A copy of an anti-Bersih leaflet purportedly distributed by the government to taxi drivers as part of a public awareness campaign. — Picture courtesy of Ambiga Sreenevasan
Putrajaya has declared “war” on Malaysians keen for electoral reform, Datuk Ambiga Sreenevasan said today after several anti-Bersih flyers bearing the Information, Communication and Culture Ministry’s official logo were found in the backseat of a taxi.
The prominent lawyer-activist had sent out pictures of leaflets purportedly distributed by the government to taxi drivers that paint the electoral reform movement as “pengacau” (rabble-rousers) despite two ongoing public inquiries into the chaotic April 28 rally in the capital city.

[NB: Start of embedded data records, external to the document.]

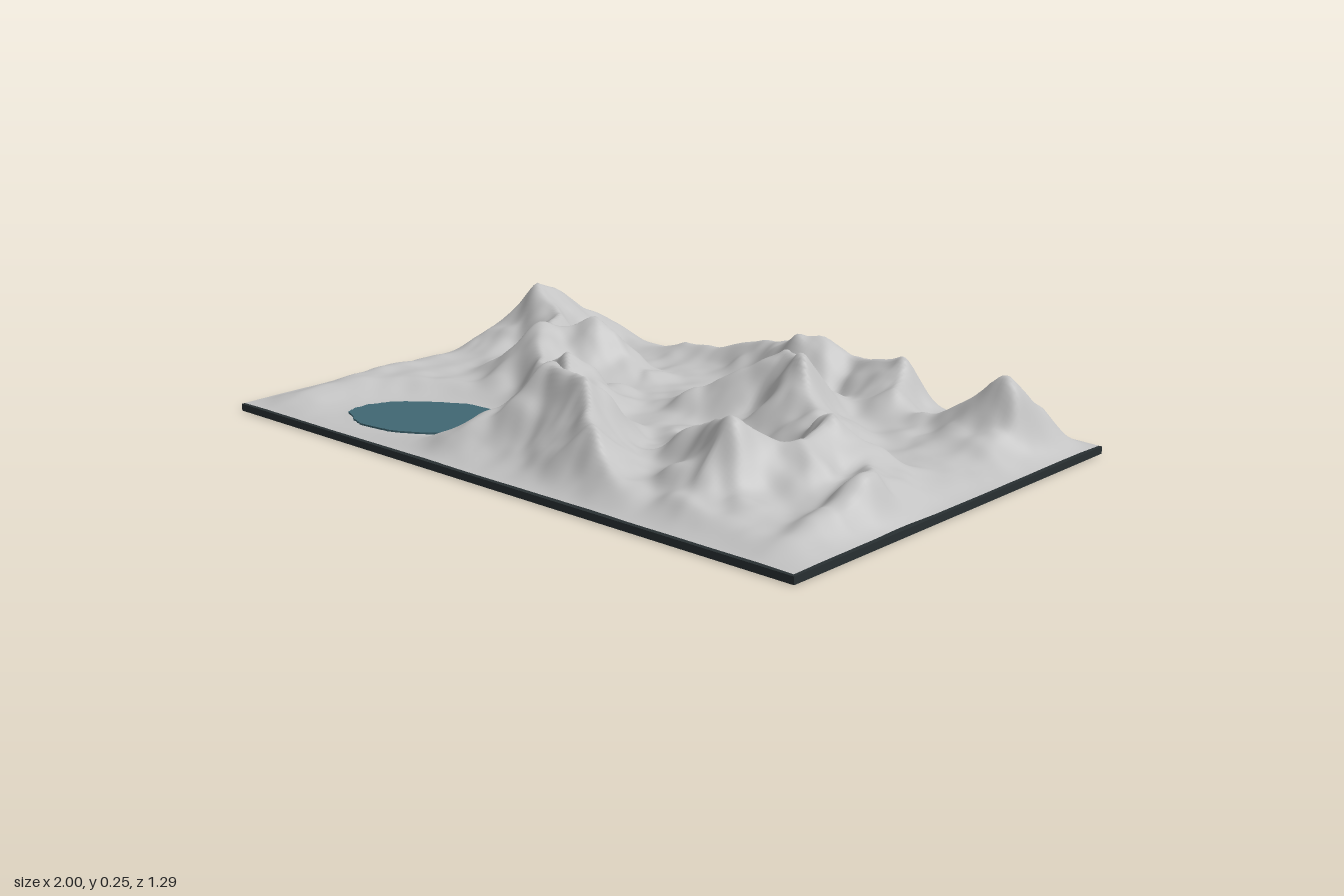
import * as THREE from 'three';

const HALF_X = 0.994, HALF_Z = 0.639, FLOOR = 0.022, TOP = 0.25;
const LAKE = { x: -0.505, z: 0.388, long: 0.217, short: 0.146, tilt: 0.51 };

// Mountain crests: each is a path of [x, z, crest height]
const ridges = [
  // western massif running down to the southern plateau
  [[-0.68, -0.56, 0.12], [-0.78, -0.31, 0.235], [-0.64, -0.25, 0.19], [-0.53, -0.07, 0.2], [-0.36, 0.07, 0.15],
   [-0.23, 0.09, 0.21], [-0.16, 0.19, 0.16], [-0.06, 0.33, 0.27], [0.1, 0.38, 0.25], [0.22, 0.48, 0.17], [0.36, 0.57, 0.09]],
  [[-0.93, -0.47, 0.16], [-0.78, -0.31, 0.235], [-0.92, -0.19, 0.09]],
  [[-0.53, -0.08, 0.2], [-0.43, -0.18, 0.22], [-0.25, -0.23, 0.08]],
  [[-0.06, 0.33, 0.25], [-0.19, 0.56, 0.09]],
  // northern range
  [[-0.36, -0.54, 0.09], [-0.06, -0.55, 0.15], [0.15, -0.46, 0.22], [0.28, -0.54, 0.16], [0.43, -0.51, 0.19], [0.5, -0.41, 0.13]],
  [[0.15, -0.46, 0.22], [0.2, -0.36, 0.11]],
  // central peak and eastern arc
  [[0.07, -0.09, 0.12], [0.25, -0.21, 0.24], [0.34, -0.16, 0.25], [0.5, -0.07, 0.15], [0.69, 0.1, 0.2],
   [0.69, 0.22, 0.17], [0.55, 0.36, 0.24], [0.2, 0.14, 0.08]],
  [[0.55, 0.36, 0.22], [0.58, 0.55, 0.07]],
  // north-east peak
  [[0.95, -0.59, 0.09], [0.88, -0.53, 0.14], [0.82, -0.45, 0.23], [0.63, -0.37, 0.09]],
  [[0.82, -0.45, 0.22], [0.85, -0.33, 0.1]],
  // low eastern and western rims
  [[0.8, 0.09, 0.11], [0.92, 0.24, 0.16], [0.92, 0.38, 0.1]],
  [[-0.92, 0.02, 0.06], [-0.9, 0.32, 0.07]],
];

const { smoothstep, lerp, clamp } = THREE.MathUtils;

// Repeatable lattice noise in -1..1
function hash(i, j) {
  const s = Math.sin(i * 127.1 + j * 311.7) * 43758.5453;
  return (s - Math.floor(s)) * 2 - 1;
}
function noise(x, z) {
  const i = Math.floor(x), j = Math.floor(z);
  const u = smoothstep(x - i, 0, 1), v = smoothstep(z - j, 0, 1);
  const a = lerp(hash(i, j), hash(i + 1, j), u);
  const b = lerp(hash(i, j + 1), hash(i + 1, j + 1), u);
  return lerp(a, b, v);
}

function smoothMax(a, b, k) {
  const t = Math.max(k - Math.abs(a - b), 0) / k;
  return Math.max(a, b) + t * t * k * 0.25;
}

// Height of one crest at a point: falls away with distance from the path
function ridgeHeight(path, x, z, width) {
  let best = 0;
  for (let i = 1; i < path.length; i++) {
    const [ax, az, ah] = path[i - 1], [bx, bz, bh] = path[i];
    const dx = bx - ax, dz = bz - az;
    const t = clamp(((x - ax) * dx + (z - az) * dz) / (dx * dx + dz * dz), 0, 1);
    const d = Math.hypot(x - ax - dx * t, z - az - dz * t);
    // crests sag a little between their summits
    const h = (lerp(ah, bh, smoothstep(t, 0, 1)) - FLOOR) * (1 - 0.08 * Math.sin(Math.PI * t));
    best = Math.max(best, h * Math.exp(-Math.pow(d / width, 1.35)));
  }
  return best;
}

function terrainHeight(x, z) {
  // wobble the crests so that they wander
  const wx = x + 0.022 * noise(x * 9, z * 9) + 0.008 * noise(x * 22, z * 22);
  const wz = z + 0.022 * noise(x * 9 + 40, z * 9) + 0.008 * noise(x * 22 + 40, z * 22);
  const width = 0.125 + 0.035 * noise(x * 11 + 7, z * 11 + 3);
  let h = 0.026 + 0.014 * noise(x * 5 + 11, z * 5);
  for (const path of ridges) h = smoothMax(h, ridgeHeight(path, wx, wz, width), 0.025);
  h *= 1 + 0.08 * noise(x * 13 + 3, z * 13 + 9);
  h += 0.004 * noise(x * 18, z * 18 + 9);

  // lake basin
  const lx = x - LAKE.x, lz = z - LAKE.z, c = Math.cos(LAKE.tilt), s = Math.sin(LAKE.tilt);
  const r = Math.hypot((lx * c - lz * s) / LAKE.long, (lx * s + lz * c) / LAKE.short);
  h *= smoothstep(r, 1.04, 1.9);

  // slope down to the edges of the board
  h *= smoothstep(HALF_X - Math.abs(x), -0.02, 0.12) * smoothstep(HALF_Z - Math.abs(z), -0.02, 0.12);
  return Math.min(FLOOR + Math.max(h, 0), TOP);
}

// Tilted oval with an uneven shore
function lakeOutline() {
  const points = [];
  for (let i = 0; i < 120; i++) {
    const a = (i / 120) * Math.PI * 2, cx = Math.cos(a), cy = Math.sin(a);
    const r = 1 + 0.05 * noise(cx * 3 + 5, cy * 3) + 0.025 * noise(cx * 16, cy * 16);
    points.push(new THREE.Vector2(cx * LAKE.long * r, cy * LAKE.short * r).rotateAround(new THREE.Vector2(), LAKE.tilt));
  }
  return new THREE.Shape(points);
}

export function createModel() {
  const rock = new THREE.MeshStandardMaterial({ color: 0xc2c2c2 });
  rock.name = 'grey rock';
  const water = new THREE.MeshStandardMaterial({ color: 0x406773 });
  water.name = 'lake blue';
  const board = new THREE.MeshStandardMaterial({ color: 0x293032 });
  board.name = 'dark board';

  const model = new THREE.Group();
  model.name = 'reliefMap';
  const add = (name, geometry, material) => {
    const mesh = new THREE.Mesh(geometry, material);
    mesh.name = name;
    model.add(mesh);
  };

  // Base board
  add('baseBoard', new THREE.BoxGeometry(2, 0.02, 1.29).translate(0, 0.01, 0), board);

  // Mountains
  const land = new THREE.PlaneGeometry(HALF_X * 2, HALF_Z * 2, 220, 142).rotateX(-Math.PI / 2);
  const p = land.attributes.position;
  for (let i = 0; i < p.count; i++) p.setY(i, terrainHeight(p.getX(i), p.getZ(i)));
  land.computeVertexNormals();
  add('mountains', land, rock);

  // Lake surface
  const lake = new THREE.ExtrudeGeometry(lakeOutline(), { depth: 0.005, bevelEnabled: false });
  add('lake', lake.rotateX(-Math.PI / 2).translate(LAKE.x, FLOOR, LAKE.z), water);

  return model;
}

“I’m surprised and appalled by the continuing attempts to demonise Bersih. It is improper in view of the ongoing inquiries, both Suhakam’s and their own.
“It looks like the government has declared war on Bersih. That means they are effectively declaring war on the rakyat,” she told The Malaysian Insider over the phone.
The former Malaysian Bar president, who heads Bersih with national laureate Datuk A. Samad Said, said she found the leaflet objectionable because it presented a lopsided take on the events that took place.
The flyer featured photographs of Bersih supporters dressed in the signature yellow T-shirts attacking police vehicles on one side, with the words “Hidup Biar Beradab Bukan Biadap!” (Live Civilised, Not Like Savages!).
On the flipside, the flyer stated: “Fikir-fikirlah dan jangan meyokong kumpulan pengacau yang degil dan jangan diperalatkan.” (Think carefully and don’t support stubborn rabble-rousing groups and don’t be manipulated).
Ambiga lambasted the Najib administration for leaving out all mention of the authorities’ use of extreme measures against the demonstrators, evidence of which has also been recorded.
“The leaflets are wholly misleading and an irresponsible act,” she said.
She said she believed there were some policemen on duty that day who had handled matters professionally, but added there were groups that had targeted Bersih supporters and assaulted them.
“I think we cannot deny and they cannot deny, by their own disclosure, 960 canisters of tear gas were fired into the crowd. To me, that is violence.
“Why is there no mention of this?” she asked.
She added that the leaflets were likely produced using public funds.
She also questioned the timing of its distribution.
Judging from the publication code printed on the lower half of the page, the leaflets have been in circulation since May this year as part of a public awareness campaign.
On July 5, Prime Minister Datuk Seri Najib Razak had launched a government programme touting taxi drivers as the country’s “ambassadors”, saying they could help boost the country’s image through their daily interaction with tourists.
“If taxi drivers are polite, courteous and customer-friendly, speak good things about the country and show a positive attitude, tourists will feel welcomed.
“Tourists meet thousands of taxi drivers and through their interactions, tourists’ perception of Malaysia is formed,” he was reported as saying by The Star newspaper at the launch of the Taxi Tourism Ambassadors programme in Putrajaya.
The April 28 rally that saw tens of thousands gather at six different locations before heading to Dataran Merdeka was peaceful until about 2.30pm when Bersih chief Datuk Ambiga Sreenevasan asked the crowd to disperse.
But her announcement was not heard by most of the crowd who continued to linger around the historic square, which the courts had already barred to the public over the weekend.
Just before 3pm, some protestors breached the barricade surrounding the landmark, leading police to disperse the crowd with tear gas and water cannons.
Police then continued to pursue rally-goers down several streets amid chaotic scenes, which saw violence from both sides over the next four hours.
Several dozen demonstrators have claimed that they were assaulted by groups of over 10 policemen at a time and visual evidence appears to back their claim but police also point to violence from rally-goers who attacked a police car.
The police car then crashed into a building before some protestors flipped it on its side.
Najib has weighed in on the April 28 rally and labelled it an attempt to overthrow his democratically-elected government.